Such was his natural strength though that when he got robbed and shot at age 58, he seized the gun bearer and carried him something like fifteen metres to the his garage office and held onto him while phoning the police and kept him down on the ground while bleeding profusely until the police arrived.
Ellis had a distinctive forward leaning running style (see picture below) when chasing and was deceptively fast on the chase with those long forward-leaning loping strides.
When carrying the ball he was more upright and on his toes. This upright style and his natural speed off the mark provided him with a devastating sidestep that could send the South African fans into a frenzied overenthusiastic applause that baffled some of the international scribes on occasion. During the last match of the 1969 / 1970 End Of Year Tour, Ellis used this sidestep with good effect against the Barbarians to score two brilliant tries. The picture below shows Jan Ellis on his toes just before he started sidestepping his way through and past the ring of defenders surrounding him in the photograph to score his second try in that match. This try is described by Chris Greyvenstein as follows:

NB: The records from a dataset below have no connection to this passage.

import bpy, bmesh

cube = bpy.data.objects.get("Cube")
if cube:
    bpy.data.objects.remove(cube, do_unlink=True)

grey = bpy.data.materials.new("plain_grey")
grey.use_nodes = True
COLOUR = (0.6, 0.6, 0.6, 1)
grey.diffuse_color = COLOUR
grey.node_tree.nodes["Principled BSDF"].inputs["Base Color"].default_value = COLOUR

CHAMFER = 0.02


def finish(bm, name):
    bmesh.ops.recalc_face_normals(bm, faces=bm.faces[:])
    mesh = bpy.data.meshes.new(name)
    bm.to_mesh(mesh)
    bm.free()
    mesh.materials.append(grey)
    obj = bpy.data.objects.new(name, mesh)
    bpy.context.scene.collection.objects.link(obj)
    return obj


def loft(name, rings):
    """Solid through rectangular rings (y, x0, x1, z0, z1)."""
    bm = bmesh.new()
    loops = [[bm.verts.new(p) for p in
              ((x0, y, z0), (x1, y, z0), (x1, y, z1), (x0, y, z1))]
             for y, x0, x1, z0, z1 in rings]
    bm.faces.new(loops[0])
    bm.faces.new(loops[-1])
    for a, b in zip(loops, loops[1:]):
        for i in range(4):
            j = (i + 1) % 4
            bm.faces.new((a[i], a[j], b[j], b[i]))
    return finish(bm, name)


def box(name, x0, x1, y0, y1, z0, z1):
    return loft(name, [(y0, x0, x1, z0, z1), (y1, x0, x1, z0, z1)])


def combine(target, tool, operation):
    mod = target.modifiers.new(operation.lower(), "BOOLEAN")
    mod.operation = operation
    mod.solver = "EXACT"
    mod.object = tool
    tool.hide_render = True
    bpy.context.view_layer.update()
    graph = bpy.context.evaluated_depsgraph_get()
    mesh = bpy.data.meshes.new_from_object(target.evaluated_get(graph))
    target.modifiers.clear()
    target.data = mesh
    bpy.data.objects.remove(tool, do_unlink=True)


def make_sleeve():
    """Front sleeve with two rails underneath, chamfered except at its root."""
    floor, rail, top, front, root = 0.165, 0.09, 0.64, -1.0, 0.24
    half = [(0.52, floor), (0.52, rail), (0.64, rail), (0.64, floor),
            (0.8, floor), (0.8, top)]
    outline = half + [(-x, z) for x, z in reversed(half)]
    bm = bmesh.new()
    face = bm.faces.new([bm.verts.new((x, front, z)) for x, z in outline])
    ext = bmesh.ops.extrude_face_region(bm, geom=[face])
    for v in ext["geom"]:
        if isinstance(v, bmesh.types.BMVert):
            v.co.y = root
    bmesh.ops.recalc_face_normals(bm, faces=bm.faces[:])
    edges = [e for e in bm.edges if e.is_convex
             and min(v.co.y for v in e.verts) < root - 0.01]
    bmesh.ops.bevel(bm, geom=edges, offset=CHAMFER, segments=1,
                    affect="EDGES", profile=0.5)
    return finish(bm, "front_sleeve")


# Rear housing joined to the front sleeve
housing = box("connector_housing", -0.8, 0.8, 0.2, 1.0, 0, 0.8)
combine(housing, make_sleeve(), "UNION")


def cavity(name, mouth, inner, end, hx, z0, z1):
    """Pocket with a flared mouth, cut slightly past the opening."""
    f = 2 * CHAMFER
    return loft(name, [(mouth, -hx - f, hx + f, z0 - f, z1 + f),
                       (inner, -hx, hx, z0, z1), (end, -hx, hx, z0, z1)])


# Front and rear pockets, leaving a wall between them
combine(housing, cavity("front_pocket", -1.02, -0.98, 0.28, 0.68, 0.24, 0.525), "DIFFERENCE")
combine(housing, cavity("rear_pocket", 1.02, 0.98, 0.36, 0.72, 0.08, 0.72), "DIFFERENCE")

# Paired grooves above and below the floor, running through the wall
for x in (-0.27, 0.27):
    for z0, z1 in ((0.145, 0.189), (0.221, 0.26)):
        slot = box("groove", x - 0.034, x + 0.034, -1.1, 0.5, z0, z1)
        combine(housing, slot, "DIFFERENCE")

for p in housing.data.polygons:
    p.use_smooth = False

‘Twelve minutes to go and the ball rolls loose 40 metres from the Barbarian’s goal. Swooping down on it is Jan Ellis, the red haired flank from South West Africa. The ball is scooped up in one easy-flowing, almost casual movement and then he is off in that loping, long striding run of his. Two defenders are brushed aside with a flip of the shoulder and a sway of the hips. Another one is beaten with an all but imperceptible change of pace. Now the ball is clutched in one big, freckled hand and running with perfect balance on the soft green turf, Ellis sidesteps free of the cover defence with only Mike Gibson, Ireland’s outstanding centre, between him and the try-line. A feint as if to pass and Gibson goes the wrong way as Ellis thunders past him to score one of the greatest tries in the history of international rugby without a finger being laid on him on his weaving 40 meter run.’

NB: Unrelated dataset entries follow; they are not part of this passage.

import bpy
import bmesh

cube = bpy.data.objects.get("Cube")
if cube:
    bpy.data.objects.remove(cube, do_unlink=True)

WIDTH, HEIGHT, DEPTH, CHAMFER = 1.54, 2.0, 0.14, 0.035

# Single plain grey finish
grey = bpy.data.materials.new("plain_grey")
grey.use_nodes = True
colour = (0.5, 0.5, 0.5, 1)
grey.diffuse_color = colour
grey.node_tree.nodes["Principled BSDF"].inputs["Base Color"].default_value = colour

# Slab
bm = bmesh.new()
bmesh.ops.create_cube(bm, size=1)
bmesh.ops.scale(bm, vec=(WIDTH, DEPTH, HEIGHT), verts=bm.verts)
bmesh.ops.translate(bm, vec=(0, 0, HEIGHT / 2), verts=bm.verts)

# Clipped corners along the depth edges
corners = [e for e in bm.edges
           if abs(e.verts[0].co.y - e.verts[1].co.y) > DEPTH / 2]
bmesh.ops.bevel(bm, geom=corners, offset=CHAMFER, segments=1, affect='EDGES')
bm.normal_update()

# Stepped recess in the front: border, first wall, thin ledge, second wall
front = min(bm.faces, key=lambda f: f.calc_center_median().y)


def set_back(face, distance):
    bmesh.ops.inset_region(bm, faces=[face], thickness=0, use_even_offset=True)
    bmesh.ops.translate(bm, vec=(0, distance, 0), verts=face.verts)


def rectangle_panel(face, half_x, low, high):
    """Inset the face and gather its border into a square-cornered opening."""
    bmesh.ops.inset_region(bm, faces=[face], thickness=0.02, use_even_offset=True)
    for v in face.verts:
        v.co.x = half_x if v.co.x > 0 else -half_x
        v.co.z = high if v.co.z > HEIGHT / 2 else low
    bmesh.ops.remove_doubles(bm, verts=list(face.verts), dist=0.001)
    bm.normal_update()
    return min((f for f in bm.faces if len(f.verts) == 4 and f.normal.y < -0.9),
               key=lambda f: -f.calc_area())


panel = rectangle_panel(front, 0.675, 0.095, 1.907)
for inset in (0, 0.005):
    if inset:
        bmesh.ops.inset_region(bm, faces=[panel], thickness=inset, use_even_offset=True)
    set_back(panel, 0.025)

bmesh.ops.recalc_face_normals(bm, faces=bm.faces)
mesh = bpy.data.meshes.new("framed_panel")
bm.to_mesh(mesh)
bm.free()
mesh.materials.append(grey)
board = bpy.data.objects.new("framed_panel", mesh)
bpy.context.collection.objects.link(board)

He didn’t shy away from the rough stuff and many a picture shows him with a bruised cheekbone if not a black eye (See picture below).
He was a prolific try scorer and one of the top try scorers in the team during the 1971 tour to Australia, notching up seven tries. He notched up 10 tries during the 1965 tour to Australia and New Zealand and 6 tries during the 1969 / 1970 End Of Year Tour to the United Kingdom. Jan Ellis scored 32 tries for the Springboks in 74 matches (7 tries in 38 tests).
Jan could strum a lively piece on the piano and knock out a lively tune on the mouth-organ.
Rest in Peace big fella, I will always remember you with fondness.